**Source texts of formatted documents:**
== Segment start ==
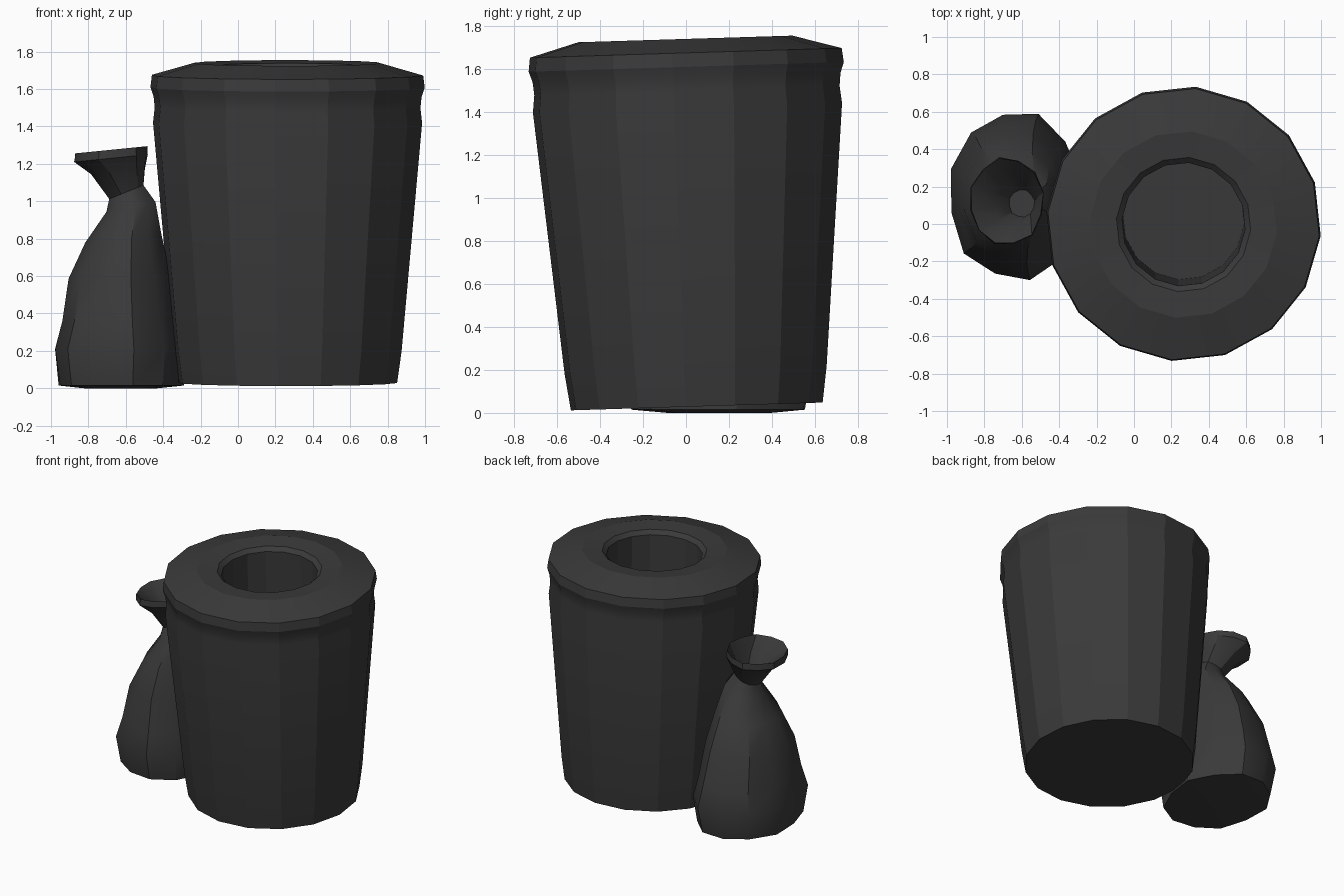
import bpy, bmesh, math
from mathutils import Matrix

if "Cube" in bpy.data.objects:
    bpy.data.objects.remove(bpy.data.objects["Cube"])

grey = bpy.data.materials.new("dark grey plastic")
grey.diffuse_color = (0.042, 0.042, 0.042, 1)
grey.use_nodes = True
grey.node_tree.nodes["Principled BSDF"].inputs["Base Color"].default_value = grey.diffuse_color


def loft(name, rings, smooth_angle):
    """Skin a list of closed point rings and cap both ends."""
    bm = bmesh.new()
    loops = [[bm.verts.new(p) for p in ring] for ring in rings]
    n = len(loops[0])
    for a, b in zip(loops, loops[1:]):
        for i in range(n):
            j = (i + 1) % n
            bm.faces.new((a[i], a[j], b[j], b[i]))
    bm.faces.new(loops[0][::-1])
    bm.faces.new(loops[-1])
    bmesh.ops.recalc_face_normals(bm, faces=bm.faces[:])
    mesh = bpy.data.meshes.new(name)
    bm.to_mesh(mesh)
    bm.free()
    mesh.materials.append(grey)
    ob = bpy.data.objects.new(name, mesh)
    bpy.context.collection.objects.link(ob)
    bpy.ops.object.select_all(action='DESELECT')
    ob.select_set(True)
    bpy.context.view_layer.objects.active = ob
    bpy.ops.object.shade_smooth_by_angle(angle=smooth_angle)
    return ob


# Trash can: 16-sided profile with grooved rim, domed lid and deep round hole
can_profile = [(0.588, 0), (0.612, 0.17), (0.722, 1.39), (0.713, 1.47),
               (0.719, 1.53), (0.736, 1.58), (0.728, 1.645), (0.50, 1.71),
               (0.36, 1.698), (0.33, 1.67), (0.325, 0.75)]
SIDES, TURN = 16, math.radians(-5)
can_rings = [[(r * math.cos(TURN + math.tau * i / SIDES),
               r * math.sin(TURN + math.tau * i / SIDES), z)
              for i in range(SIDES)] for r, z in can_profile]
can = loft("trash_can", can_rings, math.radians(20))
# The can leans slightly to the front
can.data.transform(Matrix.Translation((0.265, 0.05, 0.03))
                   @ Matrix.Rotation(0.031, 4, 'X'))

# Tied bag: z, centre x, centre y, radius x, radius y, tilt of the ring
bag_profile = [
    (0.00, -0.63, 0.15, 0.20, 0.25, 0.0),
    (0.015, -0.63, 0.15, 0.345, 0.42, 0.0),
    (0.21, -0.63, 0.15, 0.37, 0.46, 0.0),
    (0.36, -0.63, 0.15, 0.325, 0.42, 0.0),
    (0.60, -0.63, 0.14, 0.285, 0.36, 0.05),
    (0.80, -0.61, 0.13, 0.21, 0.27, 0.1),
    (0.97, -0.57, 0.11, 0.135, 0.15, 0.2),
    (1.05, -0.595, 0.11, 0.095, 0.095, 0.4),
    (1.16, -0.64, 0.12, 0.15, 0.17, 0.1),
    (1.23, -0.68, 0.12, 0.205, 0.24, 0.1),
    (1.275, -0.68, 0.12, 0.20, 0.235, 0.1),
    (1.17, -0.63, 0.12, 0.12, 0.14, 0.1),
    (1.06, -0.60, 0.11, 0.07, 0.075, 0.3),
]
BAG_SIDES = 12
bag_rings = []
for k, (z, cx, cy, rx, ry, tilt) in enumerate(bag_profile):
    ring = []
    for i in range(BAG_SIDES):
        a = math.tau * i / BAG_SIDES + 0.2
        # gentle creases in the plastic film
        f = 1 + 0.03 * math.sin(5 * a + 0.6 * k) - 0.02
        dx, dy = rx * f * math.cos(a), ry * f * math.sin(a)
        x, y = cx + dx, cy + dy
        # keep the bag pressed against the side of the can
        limit = 0.575 + 0.09 * z
        ox, oy = x - 0.265, y - 0.04
        d = math.hypot(ox, oy)
        if d < limit:
            x, y = 0.265 + ox * limit / d, 0.04 + oy * limit / d
        ring.append((x, y, z + tilt * dx))
    bag_rings.append(ring)
loft("tied_bag", bag_rings, math.radians(32))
== Segment end ==
**TASK DIRECTIONS:** Write the data above out again exactly, minus its pictures.

**OUTPUT:**
import bpy, bmesh, math
from mathutils import Matrix

if "Cube" in bpy.data.objects:
    bpy.data.objects.remove(bpy.data.objects["Cube"])

grey = bpy.data.materials.new("dark grey plastic")
grey.diffuse_color = (0.042, 0.042, 0.042, 1)
grey.use_nodes = True
grey.node_tree.nodes["Principled BSDF"].inputs["Base Color"].default_value = grey.diffuse_color


def loft(name, rings, smooth_angle):
    """Skin a list of closed point rings and cap both ends."""
    bm = bmesh.new()
    loops = [[bm.verts.new(p) for p in ring] for ring in rings]
    n = len(loops[0])
    for a, b in zip(loops, loops[1:]):
        for i in range(n):
            j = (i + 1) % n
            bm.faces.new((a[i], a[j], b[j], b[i]))
    bm.faces.new(loops[0][::-1])
    bm.faces.new(loops[-1])
    bmesh.ops.recalc_face_normals(bm, faces=bm.faces[:])
    mesh = bpy.data.meshes.new(name)
    bm.to_mesh(mesh)
    bm.free()
    mesh.materials.append(grey)
    ob = bpy.data.objects.new(name, mesh)
    bpy.context.collection.objects.link(ob)
    bpy.ops.object.select_all(action='DESELECT')
    ob.select_set(True)
    bpy.context.view_layer.objects.active = ob
    bpy.ops.object.shade_smooth_by_angle(angle=smooth_angle)
    return ob


# Trash can: 16-sided profile with grooved rim, domed lid and deep round hole
can_profile = [(0.588, 0), (0.612, 0.17), (0.722, 1.39), (0.713, 1.47),
               (0.719, 1.53), (0.736, 1.58), (0.728, 1.645), (0.50, 1.71),
               (0.36, 1.698), (0.33, 1.67), (0.325, 0.75)]
SIDES, TURN = 16, math.radians(-5)
can_rings = [[(r * math.cos(TURN + math.tau * i / SIDES),
               r * math.sin(TURN + math.tau * i / SIDES), z)
              for i in range(SIDES)] for r, z in can_profile]
can = loft("trash_can", can_rings, math.radians(20))
# The can leans slightly to the front
can.data.transform(Matrix.Translation((0.265, 0.05, 0.03))
                   @ Matrix.Rotation(0.031, 4, 'X'))

# Tied bag: z, centre x, centre y, radius x, radius y, tilt of the ring
bag_profile = [
    (0.00, -0.63, 0.15, 0.20, 0.25, 0.0),
    (0.015, -0.63, 0.15, 0.345, 0.42, 0.0),
    (0.21, -0.63, 0.15, 0.37, 0.46, 0.0),
    (0.36, -0.63, 0.15, 0.325, 0.42, 0.0),
    (0.60, -0.63, 0.14, 0.285, 0.36, 0.05),
    (0.80, -0.61, 0.13, 0.21, 0.27, 0.1),
    (0.97, -0.57, 0.11, 0.135, 0.15, 0.2),
    (1.05, -0.595, 0.11, 0.095, 0.095, 0.4),
    (1.16, -0.64, 0.12, 0.15, 0.17, 0.1),
    (1.23, -0.68, 0.12, 0.205, 0.24, 0.1),
    (1.275, -0.68, 0.12, 0.20, 0.235, 0.1),
    (1.17, -0.63, 0.12, 0.12, 0.14, 0.1),
    (1.06, -0.60, 0.11, 0.07, 0.075, 0.3),
]
BAG_SIDES = 12
bag_rings = []
for k, (z, cx, cy, rx, ry, tilt) in enumerate(bag_profile):
    ring = []
    for i in range(BAG_SIDES):
        a = math.tau * i / BAG_SIDES + 0.2
        # gentle creases in the plastic film
        f = 1 + 0.03 * math.sin(5 * a + 0.6 * k) - 0.02
        dx, dy = rx * f * math.cos(a), ry * f * math.sin(a)
        x, y = cx + dx, cy + dy
        # keep the bag pressed against the side of the can
        limit = 0.575 + 0.09 * z
        ox, oy = x - 0.265, y - 0.04
        d = math.hypot(ox, oy)
        if d < limit:
            x, y = 0.265 + ox * limit / d, 0.04 + oy * limit / d
        ring.append((x, y, z + tilt * dx))
    bag_rings.append(ring)
loft("tied_bag", bag_rings, math.radians(32))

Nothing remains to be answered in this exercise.